International investment agreements (IIAs) are the primary legal instruments designed to protect and encourage foreign direct investment world-wide. This article argues that Asian countries have used IIAs just as much as have other regions of the world to attract foreign direct investment, but that their pattern of agreement provisions is somewhat distinctive. States in East and Southeast Asia have tended to enter into agreements that strike a balance somewhat more favorable to host states than to foreign firms, at least when compared to the rest of the world. This may be due to high growth in the region, which tends to strengthen host states’ bargaining power, and the availability of a wider range of macroeconomic tools available to many governments in the region to stimulate growth. A better bargaining position leads to less constraining IIAs, which may in turn help to account for the relative dearth of investment disputes involving East and Southeast Asian states, since weaker protections give foreign investors slimmer grounds to dispute their treatment. There is some evidence, however, that the terms of Asian IIAs are beginning to converge with investment agreements elsewhere in the world.
The regime for international investment is extraordinary in public international law and controversial in many regions of the world. This article explores two aspects of this set of rules: its decentralization and the unusual powers it gives to private actors to invoke dispute settlement. Decentralization has contributed to a competitive environment for ratification of bilateral investment treaties (BITs) and has elevated the importance of dyadic bargaining power in the formation of the regime. Governments of developing countries are more likely to enter into BITs and tie their hands more tightly when they are in a weak bargaining position, which in turn is associated with economic downtowns of the domestic economy. Once committed, investors have sued governments with surprising regularity, arguably contributing disproportionately to legal awards that favor the private corporate actors who have the power to convene the dispute settlement system. One of the conclusions is that it is important not only to consider whether BITs attract capital - which hs been the focus of nearly all the empirical research on BIT effects - but also to investigate the governance consequences of the international investment regime generally.

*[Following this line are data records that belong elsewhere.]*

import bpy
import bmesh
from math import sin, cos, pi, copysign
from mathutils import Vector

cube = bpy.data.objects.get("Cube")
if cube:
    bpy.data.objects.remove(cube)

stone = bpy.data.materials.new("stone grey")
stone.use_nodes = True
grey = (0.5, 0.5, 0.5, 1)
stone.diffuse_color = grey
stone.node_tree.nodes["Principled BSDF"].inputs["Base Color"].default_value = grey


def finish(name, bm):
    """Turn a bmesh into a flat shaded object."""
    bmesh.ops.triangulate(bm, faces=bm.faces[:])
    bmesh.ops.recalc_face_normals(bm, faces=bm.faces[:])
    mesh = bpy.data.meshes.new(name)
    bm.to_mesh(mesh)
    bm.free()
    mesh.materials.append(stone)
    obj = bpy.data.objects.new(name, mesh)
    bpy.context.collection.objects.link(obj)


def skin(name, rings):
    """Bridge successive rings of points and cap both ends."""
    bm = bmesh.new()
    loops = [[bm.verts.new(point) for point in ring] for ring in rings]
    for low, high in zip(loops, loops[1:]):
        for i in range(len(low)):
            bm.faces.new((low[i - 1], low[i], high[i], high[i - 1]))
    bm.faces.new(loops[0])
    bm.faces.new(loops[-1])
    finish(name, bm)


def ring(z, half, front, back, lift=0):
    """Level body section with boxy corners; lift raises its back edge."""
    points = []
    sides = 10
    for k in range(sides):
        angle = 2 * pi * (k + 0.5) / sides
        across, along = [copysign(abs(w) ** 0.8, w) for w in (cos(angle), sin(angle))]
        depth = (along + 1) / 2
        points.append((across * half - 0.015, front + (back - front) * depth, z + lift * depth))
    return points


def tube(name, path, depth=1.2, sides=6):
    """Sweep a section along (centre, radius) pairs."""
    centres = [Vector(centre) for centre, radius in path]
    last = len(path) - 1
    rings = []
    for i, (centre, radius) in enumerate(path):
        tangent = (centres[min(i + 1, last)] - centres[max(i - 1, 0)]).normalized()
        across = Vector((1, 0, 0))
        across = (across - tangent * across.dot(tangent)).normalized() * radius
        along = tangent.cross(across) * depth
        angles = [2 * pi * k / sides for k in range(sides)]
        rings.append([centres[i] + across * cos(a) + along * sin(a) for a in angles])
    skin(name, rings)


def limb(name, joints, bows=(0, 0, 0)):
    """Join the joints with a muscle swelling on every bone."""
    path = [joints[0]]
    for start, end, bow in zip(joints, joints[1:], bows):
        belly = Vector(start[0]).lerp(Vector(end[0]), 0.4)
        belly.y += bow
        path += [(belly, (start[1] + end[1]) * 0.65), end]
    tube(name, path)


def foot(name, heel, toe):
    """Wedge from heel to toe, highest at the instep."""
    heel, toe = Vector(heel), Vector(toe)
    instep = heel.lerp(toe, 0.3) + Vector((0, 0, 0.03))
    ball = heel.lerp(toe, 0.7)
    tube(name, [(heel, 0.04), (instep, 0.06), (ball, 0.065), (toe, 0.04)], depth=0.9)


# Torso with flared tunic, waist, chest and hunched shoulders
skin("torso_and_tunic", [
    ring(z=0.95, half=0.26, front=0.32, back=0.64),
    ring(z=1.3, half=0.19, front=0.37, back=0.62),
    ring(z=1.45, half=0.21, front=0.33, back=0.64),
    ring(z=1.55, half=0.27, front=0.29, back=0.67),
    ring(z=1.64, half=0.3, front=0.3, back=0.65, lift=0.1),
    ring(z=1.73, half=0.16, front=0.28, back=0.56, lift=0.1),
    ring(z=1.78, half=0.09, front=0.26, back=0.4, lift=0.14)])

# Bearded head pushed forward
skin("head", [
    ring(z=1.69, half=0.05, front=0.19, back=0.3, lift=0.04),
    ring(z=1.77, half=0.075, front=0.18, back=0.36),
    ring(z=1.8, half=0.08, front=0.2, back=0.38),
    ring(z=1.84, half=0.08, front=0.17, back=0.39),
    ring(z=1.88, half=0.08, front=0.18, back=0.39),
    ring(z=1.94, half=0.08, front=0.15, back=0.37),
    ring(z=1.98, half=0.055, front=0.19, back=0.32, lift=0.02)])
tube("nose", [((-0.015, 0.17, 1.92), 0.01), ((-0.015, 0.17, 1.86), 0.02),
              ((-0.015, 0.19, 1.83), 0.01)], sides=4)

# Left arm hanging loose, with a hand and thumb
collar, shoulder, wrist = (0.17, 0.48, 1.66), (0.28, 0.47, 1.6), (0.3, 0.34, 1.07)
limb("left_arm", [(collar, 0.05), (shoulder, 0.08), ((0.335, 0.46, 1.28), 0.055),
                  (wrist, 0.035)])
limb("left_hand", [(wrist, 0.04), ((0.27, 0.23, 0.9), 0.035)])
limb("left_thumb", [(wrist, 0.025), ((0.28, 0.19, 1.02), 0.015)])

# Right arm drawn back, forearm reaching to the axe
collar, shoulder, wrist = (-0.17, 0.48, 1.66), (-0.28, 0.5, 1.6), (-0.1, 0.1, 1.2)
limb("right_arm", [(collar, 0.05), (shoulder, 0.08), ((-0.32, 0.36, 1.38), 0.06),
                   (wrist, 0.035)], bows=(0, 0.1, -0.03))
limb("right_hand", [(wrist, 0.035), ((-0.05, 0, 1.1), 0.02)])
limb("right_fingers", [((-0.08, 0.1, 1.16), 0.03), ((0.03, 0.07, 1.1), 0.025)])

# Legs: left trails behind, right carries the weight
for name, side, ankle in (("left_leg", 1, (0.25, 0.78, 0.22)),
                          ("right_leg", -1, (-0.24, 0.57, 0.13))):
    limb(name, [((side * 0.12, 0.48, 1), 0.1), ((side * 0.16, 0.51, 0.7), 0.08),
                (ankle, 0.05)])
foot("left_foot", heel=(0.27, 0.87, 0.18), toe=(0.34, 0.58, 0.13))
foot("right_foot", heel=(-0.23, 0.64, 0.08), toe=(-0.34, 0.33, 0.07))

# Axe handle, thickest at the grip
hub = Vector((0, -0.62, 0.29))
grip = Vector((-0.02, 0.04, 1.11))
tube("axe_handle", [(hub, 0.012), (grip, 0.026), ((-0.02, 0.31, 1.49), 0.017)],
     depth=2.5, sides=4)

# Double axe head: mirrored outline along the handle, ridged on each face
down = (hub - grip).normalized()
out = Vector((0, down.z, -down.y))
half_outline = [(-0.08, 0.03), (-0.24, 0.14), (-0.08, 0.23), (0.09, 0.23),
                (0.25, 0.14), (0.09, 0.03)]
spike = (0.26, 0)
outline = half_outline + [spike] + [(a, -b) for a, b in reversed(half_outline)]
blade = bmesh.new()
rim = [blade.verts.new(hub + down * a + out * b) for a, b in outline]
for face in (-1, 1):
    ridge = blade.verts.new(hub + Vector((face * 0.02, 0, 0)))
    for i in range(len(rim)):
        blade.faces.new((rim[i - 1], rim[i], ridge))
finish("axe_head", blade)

This Article examines the adoption of rights in national constitutions in the post-World War II period in light of claims of global convergence. Using a comprehensive database on the contents of the world's constitutions, we observe a qualified convergence on the content of rights. Nearly every single right has increased in prevalence since its introduction, but very few are close to universal. We show that international rights documents, starting with the Universal Declaration of Human Rights, have shaped the rights menu of national constitutions in powerful ways. These covenants appear to coordinate the behavior of domestic drafters, whether or not the drafters' countries are legally committed to the agreements (though commitment enhances the effect). Our particular focus is on the all-important International Covenant on Civil and Political Rights, whose ratification inclines countries towards rights they, apparently, would not otherwise adopt. This finding confirms the complementary relationship between treaty ratification and domestic constitutional norms, and suggests that one important channel of treaty efficacy may be through domestic constitutions.